It’s understandable to be fearful of such figures, which can make a breast cancer diagnosis seem almost inevitable. However, the Centers for Disease Control and Prevention notes that not all risk factors for breast cancer are set in stone. Though age and family history, two known risk factors for breast cancer, may be beyond a woman’s control, she still can exercise some control over other risk factors.
The CDC notes that women who are not physically active have a higher risk of getting breast cancer than those who are. The Office on Women’s Health, a division of the U.S. Department of Health & Human Services, notes that women should get two hours and 30 minutes of moderate-intensity aerobic physical activity every week or 75 minutes of vigorous-intensity aerobic activity each week. This should be accompanied by muscle-strengthening activities on two or more days each week. Carrying around extra weight can make moving around more difficult, so the Office on Women’s Health urges larger women to start slowly if it’s been awhile since they exercised. In addition, aging women can speak with their physicians for advice about exercise regimens they should or need not avoid.
The CDC notes that hormone replacement therapies that include both estrogen and progesterone taken during menopause can increase a woman’s risk for breast cancer when taken for more than five years. In addition, the CDC reports that oral contraceptives, such as birth control pills, have been linked to a higher risk for breast cancer. Women can speak with their physicians about how to control hormone-related risk factors for breast cancer.
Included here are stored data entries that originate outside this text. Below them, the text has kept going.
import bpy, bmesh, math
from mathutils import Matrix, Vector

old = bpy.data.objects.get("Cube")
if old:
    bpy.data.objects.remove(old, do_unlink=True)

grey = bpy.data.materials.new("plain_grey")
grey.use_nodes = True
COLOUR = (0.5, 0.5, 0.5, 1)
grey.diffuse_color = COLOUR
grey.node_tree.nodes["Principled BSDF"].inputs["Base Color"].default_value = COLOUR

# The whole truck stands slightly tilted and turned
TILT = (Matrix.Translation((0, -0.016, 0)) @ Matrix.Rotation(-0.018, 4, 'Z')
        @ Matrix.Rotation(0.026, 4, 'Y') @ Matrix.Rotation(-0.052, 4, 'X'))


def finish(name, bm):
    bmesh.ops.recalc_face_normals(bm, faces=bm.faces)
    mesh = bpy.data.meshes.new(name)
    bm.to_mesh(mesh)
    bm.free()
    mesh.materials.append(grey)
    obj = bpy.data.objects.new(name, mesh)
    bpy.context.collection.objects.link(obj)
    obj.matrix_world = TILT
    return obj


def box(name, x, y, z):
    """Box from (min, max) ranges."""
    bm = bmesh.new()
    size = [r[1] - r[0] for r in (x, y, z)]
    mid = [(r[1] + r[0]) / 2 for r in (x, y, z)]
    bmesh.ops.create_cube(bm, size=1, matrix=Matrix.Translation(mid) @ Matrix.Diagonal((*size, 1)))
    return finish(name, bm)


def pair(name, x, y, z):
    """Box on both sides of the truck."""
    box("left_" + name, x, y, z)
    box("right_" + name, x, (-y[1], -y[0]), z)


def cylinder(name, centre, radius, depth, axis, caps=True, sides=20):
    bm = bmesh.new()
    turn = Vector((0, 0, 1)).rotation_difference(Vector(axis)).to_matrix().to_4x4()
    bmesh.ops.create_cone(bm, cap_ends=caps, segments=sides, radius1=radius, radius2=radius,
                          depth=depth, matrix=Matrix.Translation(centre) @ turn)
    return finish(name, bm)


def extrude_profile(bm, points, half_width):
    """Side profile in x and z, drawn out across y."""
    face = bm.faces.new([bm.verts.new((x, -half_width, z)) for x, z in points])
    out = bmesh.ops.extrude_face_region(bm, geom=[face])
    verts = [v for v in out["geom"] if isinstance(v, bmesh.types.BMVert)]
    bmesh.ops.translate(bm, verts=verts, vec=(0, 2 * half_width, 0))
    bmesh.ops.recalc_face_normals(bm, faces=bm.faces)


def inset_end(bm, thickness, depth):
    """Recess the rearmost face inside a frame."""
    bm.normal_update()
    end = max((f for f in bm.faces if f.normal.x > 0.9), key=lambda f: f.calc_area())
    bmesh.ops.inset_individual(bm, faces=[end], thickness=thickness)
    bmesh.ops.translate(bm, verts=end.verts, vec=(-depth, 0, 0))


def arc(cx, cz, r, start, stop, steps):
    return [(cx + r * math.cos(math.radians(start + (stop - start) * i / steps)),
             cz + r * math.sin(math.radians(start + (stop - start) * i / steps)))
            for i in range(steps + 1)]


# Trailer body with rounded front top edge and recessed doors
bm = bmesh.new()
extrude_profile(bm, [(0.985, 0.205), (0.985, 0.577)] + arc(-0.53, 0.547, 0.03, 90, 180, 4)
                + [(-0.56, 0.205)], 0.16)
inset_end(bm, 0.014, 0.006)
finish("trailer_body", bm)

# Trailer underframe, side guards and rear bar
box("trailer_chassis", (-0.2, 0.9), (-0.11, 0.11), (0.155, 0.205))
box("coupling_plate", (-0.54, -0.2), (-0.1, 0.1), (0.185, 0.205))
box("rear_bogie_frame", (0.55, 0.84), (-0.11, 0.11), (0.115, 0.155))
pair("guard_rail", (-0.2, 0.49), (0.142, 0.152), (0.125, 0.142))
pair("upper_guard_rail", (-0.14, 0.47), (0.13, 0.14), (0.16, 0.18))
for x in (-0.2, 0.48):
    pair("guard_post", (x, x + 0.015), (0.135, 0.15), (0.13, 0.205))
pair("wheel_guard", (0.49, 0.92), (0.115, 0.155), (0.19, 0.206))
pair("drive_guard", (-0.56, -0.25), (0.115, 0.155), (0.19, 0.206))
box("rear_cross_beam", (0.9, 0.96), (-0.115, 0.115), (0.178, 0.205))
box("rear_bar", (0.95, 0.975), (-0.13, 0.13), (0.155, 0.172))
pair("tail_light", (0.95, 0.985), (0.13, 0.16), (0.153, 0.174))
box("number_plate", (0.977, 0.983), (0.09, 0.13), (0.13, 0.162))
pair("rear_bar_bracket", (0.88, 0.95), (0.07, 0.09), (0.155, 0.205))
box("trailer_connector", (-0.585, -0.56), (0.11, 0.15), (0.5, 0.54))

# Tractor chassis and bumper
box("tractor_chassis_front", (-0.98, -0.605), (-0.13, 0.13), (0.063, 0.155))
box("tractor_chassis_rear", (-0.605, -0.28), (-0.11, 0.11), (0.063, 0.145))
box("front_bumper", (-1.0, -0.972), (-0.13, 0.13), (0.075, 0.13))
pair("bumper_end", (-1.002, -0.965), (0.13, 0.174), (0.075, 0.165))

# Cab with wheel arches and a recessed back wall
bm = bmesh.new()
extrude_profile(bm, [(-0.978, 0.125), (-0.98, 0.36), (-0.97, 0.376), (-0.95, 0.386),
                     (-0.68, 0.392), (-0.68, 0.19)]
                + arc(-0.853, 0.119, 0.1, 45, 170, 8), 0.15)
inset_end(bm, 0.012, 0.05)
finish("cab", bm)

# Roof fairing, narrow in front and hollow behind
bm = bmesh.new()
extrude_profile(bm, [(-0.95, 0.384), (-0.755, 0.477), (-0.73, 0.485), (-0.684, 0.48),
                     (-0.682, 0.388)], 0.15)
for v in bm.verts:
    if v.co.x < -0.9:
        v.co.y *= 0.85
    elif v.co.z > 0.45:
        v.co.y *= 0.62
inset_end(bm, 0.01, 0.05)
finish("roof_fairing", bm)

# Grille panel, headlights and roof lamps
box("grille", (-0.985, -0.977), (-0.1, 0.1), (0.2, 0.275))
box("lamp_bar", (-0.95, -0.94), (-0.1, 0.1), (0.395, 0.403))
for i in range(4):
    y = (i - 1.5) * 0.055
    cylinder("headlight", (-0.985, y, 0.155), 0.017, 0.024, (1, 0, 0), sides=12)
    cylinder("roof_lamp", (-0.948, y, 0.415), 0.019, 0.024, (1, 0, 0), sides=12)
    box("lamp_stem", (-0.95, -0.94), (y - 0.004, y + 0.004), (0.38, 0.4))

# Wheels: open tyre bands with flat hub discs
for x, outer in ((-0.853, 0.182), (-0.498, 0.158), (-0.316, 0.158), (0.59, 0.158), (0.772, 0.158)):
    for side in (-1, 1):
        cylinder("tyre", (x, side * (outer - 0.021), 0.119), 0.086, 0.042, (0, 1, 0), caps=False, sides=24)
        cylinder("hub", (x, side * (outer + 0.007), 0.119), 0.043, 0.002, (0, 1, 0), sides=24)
Studies have found that the more alcohol a woman consumes the greater her risk for breast cancer becomes.
Smoking, exposure to chemicals that have been found to cause cancer and changes in hormones related to working night shifts are some additional risk factors for breast cancer that women may be able to control.
Breast cancer affects millions of women across the globe each year. Though that may instill a feeling of helplessness, women should know that many risk factors for breast cancer are within their control.